Data collection is centered on wetlands located within grasslands, as well as croplands. The ecosystems under investigation are associated with three watersheds located throughout the prairies including two grassland and two annual cropland sites in the Prairie Pothole Region of southwestern Manitoba. The data will also be collected in conjunction with information collected from sites from an extensive survey of GHG emissions from wetlands embedded in grasslands and cropland from three prairie watersheds across Alberta, Saskatchewan and Manitoba.
In addition to assessing numerous ecosystem services, the research explores the impact of converting grassland to annual crop land and the resulting effects on biodiversity using waterfowl as a model. The study is also measuring the proportion of prairie wetland habitats that exist within beef production landscapes and provides an estimate of ecosystem services associated with these habitats using the DUC waterfowl productivity model.
Using unique strategies to measure greenhouse gas emissions
The study employs the use of Eddy Covariance Systems or flux towers to capture GHG exchange at the wetland scale. Traditionally, flux towers are used to study GHG emissions associated with ecosystems such as forests, peatlands and coastal salt marshes but have rarely been used to study small freshwater wetland ecosystems that are present in the Canadian prairie region. The main benefit of this technique is that GHG measurements capture a larger footprint incorporating the various ecotones of a wetland (open-water, emergent vegetation, wet meadow etc.) allowing for better quantification of GHG exchange and carbon sequestration across the entire wetland.
What have we learned so far?
According to Pascal Badiou, a research scientist with DUC and project lead, data collected thus far shows that the type of vegetation and the amount of open water has a significant impact on the GHG emissions associated with a wetland. Sulphate and phosphorous affect methane production. Increased sulphate and decreased phosphorous levels in an environment promote lower methane emissions. Results from the study show that wetlands embedded in in cropland have higher phosphorous and lower sulphate concentrations, resulting in higher methane emissions. Conversely wetlands that include perennial cover such as grasslands have higher sulphate but lower phosphorous concentrations resulting in overall lower methane emissions.

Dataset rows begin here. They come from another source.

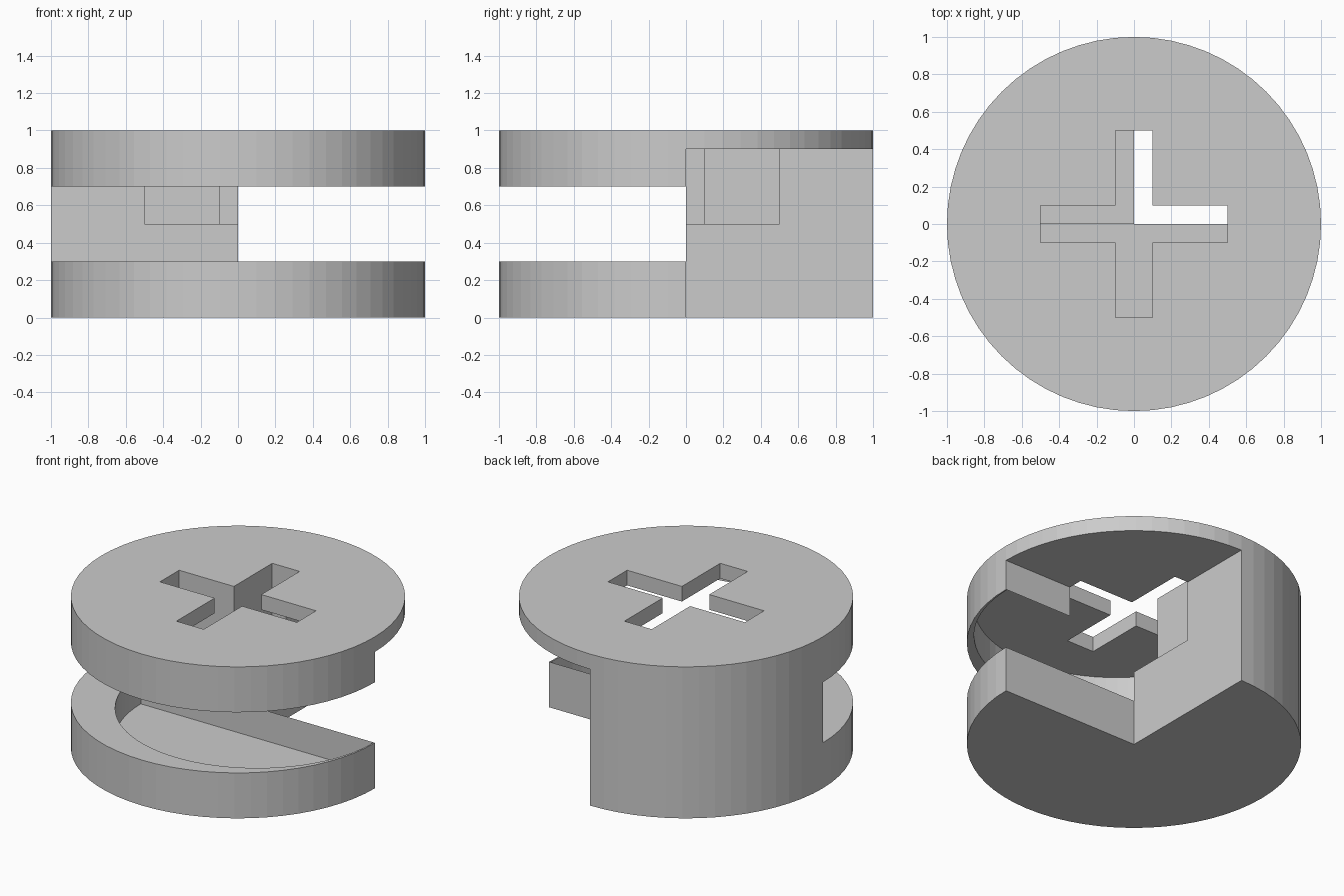
import bpy, bmesh
from math import cos, sin, pi

if "Cube" in bpy.data.objects:
    bpy.data.objects.remove(bpy.data.objects["Cube"])


def prism(name, pts, z0, z1):
    """Solid made by extruding a flat outline from z0 up to z1."""
    bm = bmesh.new()
    face = bm.faces.new([bm.verts.new((x, y, z0)) for x, y in pts])
    top = bmesh.ops.extrude_face_region(bm, geom=[face])["geom"]
    bmesh.ops.translate(bm, vec=(0, 0, z1 - z0),
                        verts=[v for v in top if isinstance(v, bmesh.types.BMVert)])
    bmesh.ops.recalc_face_normals(bm, faces=bm.faces)
    mesh = bpy.data.meshes.new(name)
    bm.to_mesh(mesh)
    bm.free()
    ob = bpy.data.objects.new(name, mesh)
    bpy.context.collection.objects.link(ob)
    return ob


def arc(cx, r, a0, a1, n):
    return [(cx + r * cos(a0 + (a1 - a0) * i / n), r * sin(a0 + (a1 - a0) * i / n))
            for i in range(n + 1)]


def rect(x0, y0, x1, y1):
    return [(x0, y0), (x1, y0), (x1, y1), (x0, y1)]


# Round body
body = prism("cam_body", arc(0, 1, 0, 2 * pi, 64)[:-1], 0, 1)

# Plus-shaped driver recess outline
a, b = 0.1, 0.5
plus = [(b, -a), (b, a), (a, a), (a, b), (-a, b), (-a, a),
        (-b, a), (-b, -a), (-a, -a), (-a, -b), (a, -b), (a, -a)]

cutters = [
    # Side slot across the front half
    prism("slot_cutter", rect(-1.5, -1.5, 1.5, 0), 0.3, 0.7),
    # Off-centre hollow in the front half
    prism("hollow_cutter", arc(0.14, 0.85, pi, 2 * pi, 40), 0.1, 0.9),
    # Open back right quarter below the top plate
    prism("quarter_cutter", rect(0, 0, 1.5, 1.5), -0.5, 0.9),
    # Driver recess
    prism("recess_cutter", plus, 0.5, 1.5),
]

bpy.context.view_layer.objects.active = body
for c in cutters:
    c.hide_render = True
    mod = body.modifiers.new(c.name, "BOOLEAN")
    mod.operation = "DIFFERENCE"
    mod.solver = "EXACT"
    mod.object = c
    bpy.ops.object.modifier_apply(modifier=mod.name)
    bpy.data.objects.remove(c)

Furthermore, Badiou says that it may be beneficial for farmers to maintain perennial cover around wetlands imbedded within crop land as this vegetations is a buffer between crops, improving water quality by removing phosphorous and reducing GHG emissions.
As the project continues, researchers will continue to quantify differences in water quality and water quantity of wetlands embedded in grassland relative to cropland. The research will also examine biodiversity impacts of converting grassland to annual cropland and quantify wetland habitat that exists within beef production landscapes based on ecosystem services provided. The project is scheduled to conclude in the spring of 2024.
Findings from the project will improve the understanding of the ecosystem services associated with prairie wetlands embedded in prairie beef production landscapes. Using natural climate solutions such as the preservation of grasslands and wetlands by beef producers represents a major environmental service associated with the beef industry. Accounting for these ecosystem services is key to developing effective communications to increase public knowledge, assist in policy implementation and to enhance the public confidence in the beef industry.
For more information on the study please contact Ducks Unlimited Canada at media [at] ducks [dot] ca